So, when we preserve emails by downloading them from Gmail, the closest we can get to native file format—short of accessing Google’s back-end infrastructure, which is unlikely—is MIME format. It is possible to move to MSG or PST format, which are very commonly used during eDiscovery processing and productions, after performing a conversion from MIME or Mbox—although I would like to avoid this additional conversion if possible.
Hosted Exchange/Office 365
As with most cloud services, the end user in a hosted Exchange environment does not get to deal directly with the back-end data store, but can access her data in a few ways such as by using Outlook Web Access, Outlook—which typically communicates with Exchange via MAPI/RPC, Outlook Anywhere or MAPI/HTTP, ActiveSync (for mobile devices), Exchange Web Services (EWS) and IMAP.
When messages are downloaded via EWS or IMAP, they are typically transmitted in MIME format. For instance, the full email message can be retrieved by using the GetItem operation in EWS and requesting the ItemSchema.MimeContent property.
Many other cloud email providers such as Yahoo Mail, AOL Mail, Zoho and iCloud allow end users to access their mailboxes via IMAP. As I mentioned above, when the IMAP protocol is used, emails are transmitted in MIME format. So, again, MIME format would be a good choice for a reasonably usable near-native format for emails downloaded via IMAP.
When dealing with cloud email, obtaining the email data in its true native format is usually not feasible. Typically, forensic preservation takes place by utilizing the public application programming interface (API) or email transmission protocols the service provider exposes.
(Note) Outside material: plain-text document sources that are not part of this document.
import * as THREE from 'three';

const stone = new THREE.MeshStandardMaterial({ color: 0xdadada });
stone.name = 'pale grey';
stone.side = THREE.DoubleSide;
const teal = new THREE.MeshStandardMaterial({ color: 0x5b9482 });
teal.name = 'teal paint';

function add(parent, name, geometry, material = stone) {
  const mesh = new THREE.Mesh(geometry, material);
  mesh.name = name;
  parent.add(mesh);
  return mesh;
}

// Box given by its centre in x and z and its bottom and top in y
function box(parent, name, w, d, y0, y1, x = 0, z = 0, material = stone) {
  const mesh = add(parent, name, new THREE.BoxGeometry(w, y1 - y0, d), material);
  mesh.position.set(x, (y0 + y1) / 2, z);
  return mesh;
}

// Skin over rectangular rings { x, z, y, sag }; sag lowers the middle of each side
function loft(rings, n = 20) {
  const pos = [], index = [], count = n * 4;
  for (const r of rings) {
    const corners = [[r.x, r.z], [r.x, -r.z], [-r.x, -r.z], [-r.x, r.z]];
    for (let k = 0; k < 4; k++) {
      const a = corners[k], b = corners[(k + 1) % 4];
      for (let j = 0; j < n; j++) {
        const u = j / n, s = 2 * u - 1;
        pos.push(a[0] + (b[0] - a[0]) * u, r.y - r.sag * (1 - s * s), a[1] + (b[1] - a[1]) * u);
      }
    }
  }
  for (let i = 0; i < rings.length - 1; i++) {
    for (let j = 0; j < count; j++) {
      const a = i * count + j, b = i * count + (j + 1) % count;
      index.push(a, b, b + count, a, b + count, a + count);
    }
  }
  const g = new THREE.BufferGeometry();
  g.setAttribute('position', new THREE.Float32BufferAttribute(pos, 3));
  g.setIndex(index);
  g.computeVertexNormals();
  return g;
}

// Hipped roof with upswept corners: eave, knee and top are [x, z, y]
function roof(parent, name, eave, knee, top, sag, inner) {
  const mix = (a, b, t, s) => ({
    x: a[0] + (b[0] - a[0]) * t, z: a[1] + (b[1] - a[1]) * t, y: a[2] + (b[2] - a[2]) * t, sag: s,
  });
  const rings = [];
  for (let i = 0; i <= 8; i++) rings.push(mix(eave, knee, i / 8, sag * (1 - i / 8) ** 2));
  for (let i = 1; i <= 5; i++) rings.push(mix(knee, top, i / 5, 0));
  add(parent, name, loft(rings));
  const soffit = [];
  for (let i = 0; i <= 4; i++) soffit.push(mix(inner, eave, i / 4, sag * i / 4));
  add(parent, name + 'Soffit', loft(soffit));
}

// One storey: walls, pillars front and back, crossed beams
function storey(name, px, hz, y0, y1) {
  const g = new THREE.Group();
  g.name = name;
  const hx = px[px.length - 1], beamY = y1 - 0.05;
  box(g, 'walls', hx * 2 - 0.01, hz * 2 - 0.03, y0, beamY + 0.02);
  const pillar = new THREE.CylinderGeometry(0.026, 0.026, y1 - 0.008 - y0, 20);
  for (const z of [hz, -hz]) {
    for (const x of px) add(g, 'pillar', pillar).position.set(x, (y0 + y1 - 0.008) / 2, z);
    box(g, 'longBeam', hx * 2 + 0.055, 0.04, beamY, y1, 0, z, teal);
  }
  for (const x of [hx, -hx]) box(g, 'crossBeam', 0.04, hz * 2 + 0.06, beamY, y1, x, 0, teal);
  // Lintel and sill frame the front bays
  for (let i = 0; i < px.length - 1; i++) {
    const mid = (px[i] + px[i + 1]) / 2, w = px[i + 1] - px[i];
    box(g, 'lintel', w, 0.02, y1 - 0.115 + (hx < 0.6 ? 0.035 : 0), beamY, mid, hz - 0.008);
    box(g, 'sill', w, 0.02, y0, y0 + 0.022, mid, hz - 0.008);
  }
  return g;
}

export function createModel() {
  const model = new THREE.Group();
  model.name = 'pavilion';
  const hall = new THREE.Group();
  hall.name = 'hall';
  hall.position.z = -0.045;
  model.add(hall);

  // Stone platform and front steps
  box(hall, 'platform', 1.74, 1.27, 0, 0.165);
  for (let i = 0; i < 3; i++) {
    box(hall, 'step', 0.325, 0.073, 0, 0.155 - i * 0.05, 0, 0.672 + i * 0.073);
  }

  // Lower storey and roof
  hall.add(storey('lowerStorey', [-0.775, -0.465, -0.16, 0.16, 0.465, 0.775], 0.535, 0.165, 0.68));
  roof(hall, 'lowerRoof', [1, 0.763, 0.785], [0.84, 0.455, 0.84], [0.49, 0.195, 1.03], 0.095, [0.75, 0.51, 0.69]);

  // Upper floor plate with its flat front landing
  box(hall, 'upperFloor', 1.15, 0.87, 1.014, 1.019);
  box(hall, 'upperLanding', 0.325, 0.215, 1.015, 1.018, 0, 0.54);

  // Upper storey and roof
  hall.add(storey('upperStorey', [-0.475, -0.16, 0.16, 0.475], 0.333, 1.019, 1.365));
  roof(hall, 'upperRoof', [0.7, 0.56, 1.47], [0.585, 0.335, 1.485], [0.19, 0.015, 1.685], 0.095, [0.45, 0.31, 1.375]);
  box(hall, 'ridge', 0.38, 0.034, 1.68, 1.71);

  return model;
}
Before committing to produce in native file format, or expecting a native format ESI production, it is important to understand the various options for retrieval of the email messages so that an informed decision can be made.
For instance, if emails hosted in a Gmail account are of interest, MIME format—as they are transmitted by the Gmail servers over IMAP or Gmail REST API—can be a reasonable near-native alternative to the native file format.
- Multipurpose Internet Mail Extensions (MIME)—https://tools.ietf.org/html/rfc2045
- Internet Message Access Protocol (IMAP)—https://tools.ietf.org/html/rfc3501
- Exchange Storage Architecture—https://technet.microsoft.com/en-us/library/bb124808(v=exchg.65).aspx
- Gmail API Documentation:Users.messages: get—https://developers.google.com/gmail/api/v1/reference/users/messages/get
- EWS MimeContent Property—https://msdn.microsoft.com/en-us/library/office/microsoft.exchange.webservices.data.item.mimecontent(v=exchg.80).aspx